What should be next? Regulation as a form of priority-setting
These changes are absolutely to be celebrated, not least because young people may be particularly sensitive to conform to prevailing peer and social pressures, especially as they develop their sense of identity – meaning that their access to cosmetic procedures raises particular ethical concerns.
Therefore if we look at the regulation of the cosmetic procedures sector as a priority-setting exercise, then a strong argument can be made for addressing under-18s’ access to these procedures, and the content which advertises them, first. But – as we argue throughout our report – the ethical buck shouldn’t stop there.
As we saw when we tackled this project over the course of two years, the cosmetic procedures sector is a juggernaut – and a complex one at that: it spans an ever-expanding range of procedures, practices, and products provided by practitioners operating in premises that range from high-street beauty salons to hospitals. The sector, and the treatments it offers, are predominantly accessed by adults, and it is to these adults which regulation might consider as the next step in its priority-setting exercise. We made a number of recommendations for what might be done to improve the integrity of the sector in this respect.
These included a focus on the role of social media. We recommended, for example, that social media companies should collaborate to establish and fund a work programme to understand better how social media contributes to appearance anxiety. The use of social media affects a wide age-range – not just the under-18s – so any efforts in this respect should span all age groups. No such efforts in collaboration have been made, despite calls we made in response to the online harms white paper in 2019.
In a similar vein of collaboration, we also urged major providers of cosmetic procedures to work together to develop a code of best practice for each provider to adhere to. This code should include a commitment to a two-part consent process for anyone considering having a procedure – and a guarantee that there would be no financial commitments asked of clients before the consent process was complete. Here the news is slightly better: a code of practice has been drawn up by the UK’s Joint Council for Cosmetic Practitioners (JCCP). But adhering to this code is not mandatory – nor is registering with the JCCP.
I’ve chosen to highlight these two recommendations for a reason (there are 25 others in our report). This is because they emphasise that, if other regulations outside the realm of cosmetic procedures take precedence in the priority-setting exercise, it doesn’t mean that the sector has a Get Out of Jail Free Card. That is, it should absolutely not be the case that the aspiration of a more ethical cosmetic procedures sector for everyone who is having, or thinking about having, a cosmetic procedure, should be abandoned if regulation is not forthcoming.
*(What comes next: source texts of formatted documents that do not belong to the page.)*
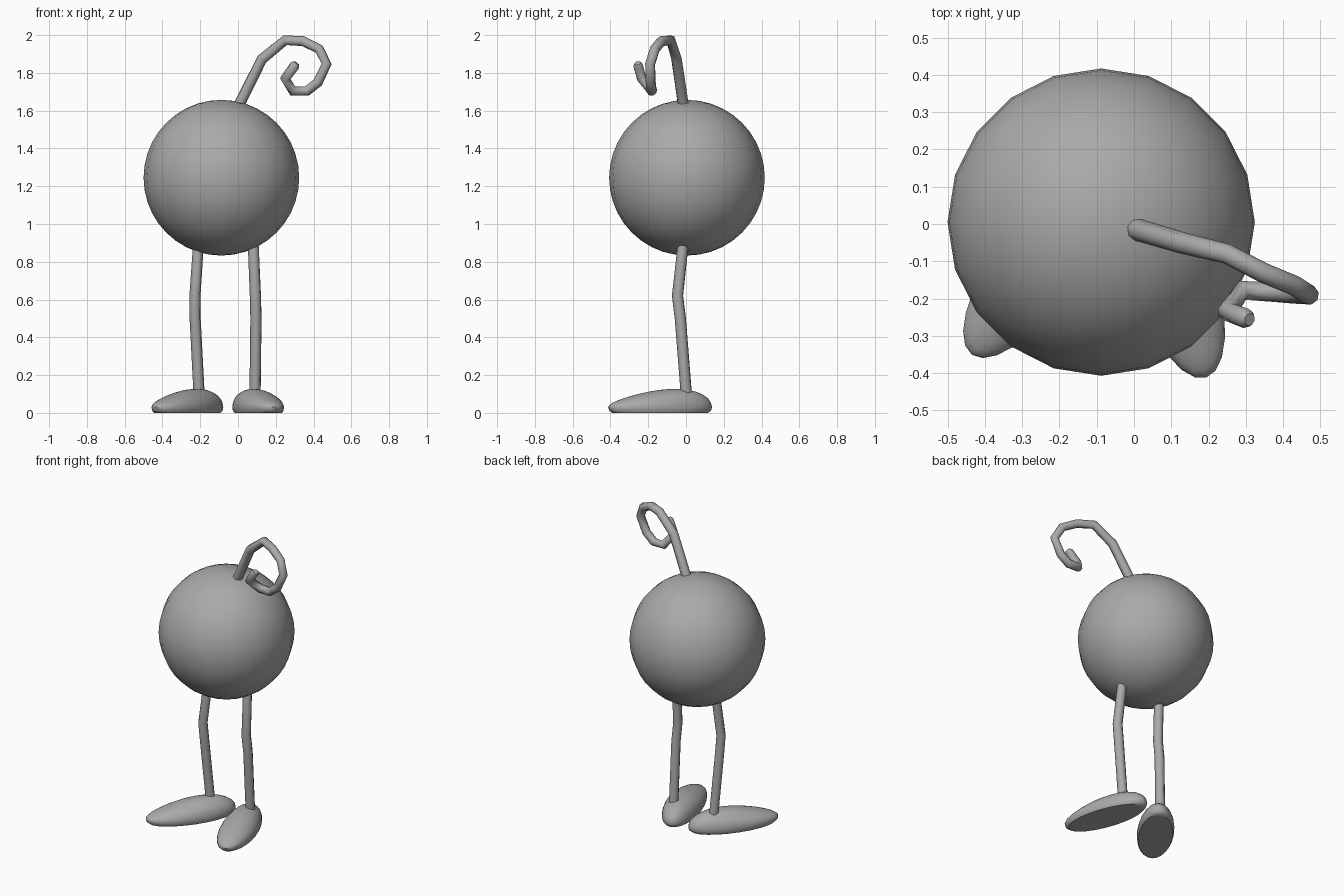
import bpy, bmesh, math
from mathutils import Vector, Matrix

if "Cube" in bpy.data.objects:
    bpy.data.objects.remove(bpy.data.objects["Cube"])

grey = bpy.data.materials.new("plain grey")
grey.diffuse_color = (0.4, 0.4, 0.4, 1)
grey.use_nodes = True
grey.node_tree.nodes["Principled BSDF"].inputs["Base Color"].default_value = grey.diffuse_color


def sphere_part(name, segments, rings, shape):
    """Unit sphere whose points are remapped by shape(co)."""
    mesh = bpy.data.meshes.new(name)
    bm = bmesh.new()
    bmesh.ops.create_uvsphere(bm, u_segments=segments, v_segments=rings, radius=1)
    for v in bm.verts:
        v.co = shape(v.co.copy())
    bmesh.ops.remove_doubles(bm, verts=bm.verts, dist=0.0001)
    bm.to_mesh(mesh)
    bm.free()
    obj = bpy.data.objects.new(name, mesh)
    bpy.context.collection.objects.link(obj)
    mesh.materials.append(grey)
    bpy.ops.object.select_all(action="DESELECT")
    obj.select_set(True)
    bpy.context.view_layer.objects.active = obj
    bpy.ops.object.shade_smooth_by_angle(angle=math.radians(40))
    return obj


def tube(name, points, sides_level=2):
    """Capped tube through (x, y, z, radius) points."""
    curve = bpy.data.curves.new(name, "CURVE")
    curve.dimensions = "3D"
    curve.bevel_depth = 1.0
    curve.bevel_resolution = sides_level
    curve.use_fill_caps = True
    spline = curve.splines.new("POLY")
    spline.points.add(len(points) - 1)
    for p, (x, y, z, r) in zip(spline.points, points):
        p.co = (x, y, z, 1)
        p.radius = r
    spline.use_smooth = True
    obj = bpy.data.objects.new(name, curve)
    bpy.context.collection.objects.link(obj)
    curve.materials.append(grey)


# Round body
sphere_part("body", 20, 20, lambda c: Vector((-0.088, 0.005, 1.245)) + c * 0.412)


# Flat-soled feet: egg-shaped, lower at the toe, turned outwards
def foot(name, x, y, turn):
    spin = Matrix.Rotation(turn, 3, "Z")

    def shape(c):
        lift = 1 + (0.35 if c.y > 0 else 0.4) * c.y
        z = max(0.0, 0.03 + 0.092 * c.z * (lift if c.z > 0 else 1))
        return spin @ Vector((c.x * 0.112, c.y * 0.288, z)) + Vector((x, y, 0))

    sphere_part(name, 24, 16, shape)


foot("right_foot", 0.107, -0.137, math.radians(17.5))
foot("left_foot", -0.268, -0.116, math.radians(-35.4))

# Thin legs with a slight knee bend
tube("right_leg", [(0.09, 0.003, 0.08, 0.03), (0.095, -0.03, 0.5, 0.03),
                   (0.092, -0.045, 0.62, 0.03), (0.081, -0.016, 0.885, 0.029)])
tube("left_leg", [(-0.205, 0.003, 0.08, 0.03), (-0.227, -0.03, 0.5, 0.03),
                  (-0.228, -0.045, 0.62, 0.03), (-0.21, -0.016, 0.885, 0.029)])

# Curled antenna
path = [(0.008, -0.015, 1.635), (0.127, -0.05, 1.873), (0.25, -0.08, 1.973),
        (0.345, -0.13, 1.968), (0.43, -0.165, 1.926), (0.469, -0.19, 1.847),
        (0.423, -0.187, 1.75), (0.365, -0.182, 1.704), (0.29, -0.178, 1.704),
        (0.25, -0.235, 1.77), (0.3, -0.253, 1.838), (0.31, -0.256, 1.852)]
radii = [0.03, 0.029] + [0.027] * 9 + [0.017]
tube("antenna", [(*p, r) for p, r in zip(path, radii)])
There are other things that the sector itself can do for all its potential clients – regardless of whether they’re old enough to vote.
The Nuffield Council on Bioethics’ report on cosmetic procedures: ethical issues is available to download.